About this exercise -
Give the data below again exactly, and drop each picture from it.

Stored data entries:

━━━━━━━━━━━━━━━━━━━━

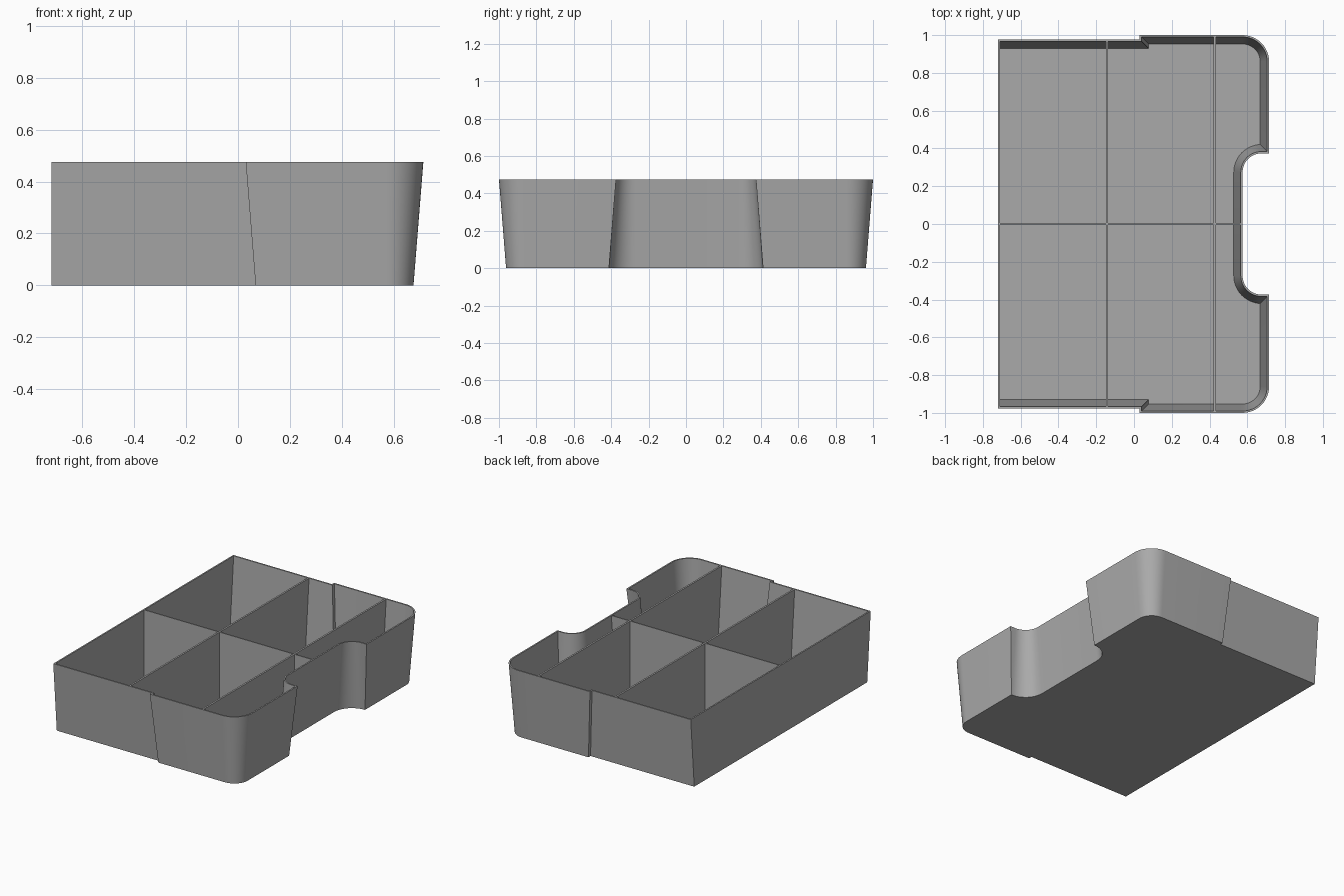
import bpy, bmesh, math

H, TAPER, WALL, FLOOR = 0.475, 0.038, 0.01, 0.012

if "Cube" in bpy.data.objects:
    bpy.data.objects.remove(bpy.data.objects["Cube"])

grey = bpy.data.materials.new("plain grey")
grey.use_nodes = True
grey.diffuse_color = (0.4, 0.4, 0.4, 1)
grey.node_tree.nodes["Principled BSDF"].inputs["Base Color"].default_value = (0.4, 0.4, 0.4, 1)


def inset_at(z):
    """Draft of the walls: how far they lean inward at height z."""
    return TAPER * (1 - z / H)


def arc(cx, cy, r, start, end, n=12):
    angles = [math.radians(start + (end - start) * i / n) for i in range(n + 1)]
    return [(cx + r * math.cos(a), cy + r * math.sin(a)) for a in angles]


def outline(d, back):
    """Tray outline moved inward by d; the straight end stays at x = back."""
    half = [(back, 0.977 - d), (0.03 + d, 0.977 - d), (0.03 + d, 1 - d)]
    half += arc(0.575, 0.86, 0.14 - d, 90, 0)
    half += [(0.715 - d, 0.374 + d)]
    half += arc(0.675, 0.274, 0.1 + d, 90, 180)
    return half + [(x, -y) for x, y in reversed(half)]


def loft(name, loops):
    """Skin a list of (points, z) loops and cap both ends."""
    bm = bmesh.new()
    rings = [[bm.verts.new((x, y, z)) for x, y in pts] for pts, z in loops]
    for a, b in zip(rings, rings[1:]):
        for i in range(len(a)):
            j = (i + 1) % len(a)
            bm.faces.new((a[i], a[j], b[j], b[i]))
    bm.faces.new(list(reversed(rings[0])))
    bm.faces.new(rings[-1])
    bmesh.ops.recalc_face_normals(bm, faces=bm.faces)
    mesh = bpy.data.meshes.new(name)
    bm.to_mesh(mesh)
    bm.free()
    mesh.materials.append(grey)
    obj = bpy.data.objects.new(name, mesh)
    bpy.context.collection.objects.link(obj)
    return obj


# Open tray: outside wall, rim, inside wall and floor
tray = loft("tray", [
    (outline(inset_at(0), -0.72), 0),
    (outline(0, -0.72), H),
    (outline(WALL, -0.72 + WALL), H),
    (outline(inset_at(FLOOR) + WALL, -0.72 + WALL), FLOOR),
])
bpy.ops.object.select_all(action="DESELECT")
tray.select_set(True)
bpy.context.view_layer.objects.active = tray
bpy.ops.object.shade_smooth_by_angle(angle=math.radians(30))


def divider(name, rect):
    """Thin upright partition whose ends follow the leaning walls."""
    def loop(z):
        x0, x1, y0, y1 = rect(inset_at(z) + WALL / 2)
        return [(x0, y0), (x1, y0), (x1, y1), (x0, y1)], z
    loft(name, [loop(FLOOR / 2), loop(H)])


# Two cross dividers and one long divider
for name, x, reach in (("rear_divider", -0.143, 0.977), ("notch_divider", 0.427, 1.0)):
    divider(name, lambda d: (x - 0.006, x + 0.006, d - reach, reach - d))
divider("centre_divider", lambda d: (-0.715, 0.575 - d, -0.004, 0.004))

━━━━━━━━━━━━━━━━━━━━

Written answer -
import bpy, bmesh, math

H, TAPER, WALL, FLOOR = 0.475, 0.038, 0.01, 0.012

if "Cube" in bpy.data.objects:
    bpy.data.objects.remove(bpy.data.objects["Cube"])

grey = bpy.data.materials.new("plain grey")
grey.use_nodes = True
grey.diffuse_color = (0.4, 0.4, 0.4, 1)
grey.node_tree.nodes["Principled BSDF"].inputs["Base Color"].default_value = (0.4, 0.4, 0.4, 1)


def inset_at(z):
    """Draft of the walls: how far they lean inward at height z."""
    return TAPER * (1 - z / H)


def arc(cx, cy, r, start, end, n=12):
    angles = [math.radians(start + (end - start) * i / n) for i in range(n + 1)]
    return [(cx + r * math.cos(a), cy + r * math.sin(a)) for a in angles]


def outline(d, back):
    """Tray outline moved inward by d; the straight end stays at x = back."""
    half = [(back, 0.977 - d), (0.03 + d, 0.977 - d), (0.03 + d, 1 - d)]
    half += arc(0.575, 0.86, 0.14 - d, 90, 0)
    half += [(0.715 - d, 0.374 + d)]
    half += arc(0.675, 0.274, 0.1 + d, 90, 180)
    return half + [(x, -y) for x, y in reversed(half)]


def loft(name, loops):
    """Skin a list of (points, z) loops and cap both ends."""
    bm = bmesh.new()
    rings = [[bm.verts.new((x, y, z)) for x, y in pts] for pts, z in loops]
    for a, b in zip(rings, rings[1:]):
        for i in range(len(a)):
            j = (i + 1) % len(a)
            bm.faces.new((a[i], a[j], b[j], b[i]))
    bm.faces.new(list(reversed(rings[0])))
    bm.faces.new(rings[-1])
    bmesh.ops.recalc_face_normals(bm, faces=bm.faces)
    mesh = bpy.data.meshes.new(name)
    bm.to_mesh(mesh)
    bm.free()
    mesh.materials.append(grey)
    obj = bpy.data.objects.new(name, mesh)
    bpy.context.collection.objects.link(obj)
    return obj


# Open tray: outside wall, rim, inside wall and floor
tray = loft("tray", [
    (outline(inset_at(0), -0.72), 0),
    (outline(0, -0.72), H),
    (outline(WALL, -0.72 + WALL), H),
    (outline(inset_at(FLOOR) + WALL, -0.72 + WALL), FLOOR),
])
bpy.ops.object.select_all(action="DESELECT")
tray.select_set(True)
bpy.context.view_layer.objects.active = tray
bpy.ops.object.shade_smooth_by_angle(angle=math.radians(30))


def divider(name, rect):
    """Thin upright partition whose ends follow the leaning walls."""
    def loop(z):
        x0, x1, y0, y1 = rect(inset_at(z) + WALL / 2)
        return [(x0, y0), (x1, y0), (x1, y1), (x0, y1)], z
    loft(name, [loop(FLOOR / 2), loop(H)])


# Two cross dividers and one long divider
for name, x, reach in (("rear_divider", -0.143, 0.977), ("notch_divider", 0.427, 1.0)):
    divider(name, lambda d: (x - 0.006, x + 0.006, d - reach, reach - d))
divider("centre_divider", lambda d: (-0.715, 0.575 - d, -0.004, 0.004))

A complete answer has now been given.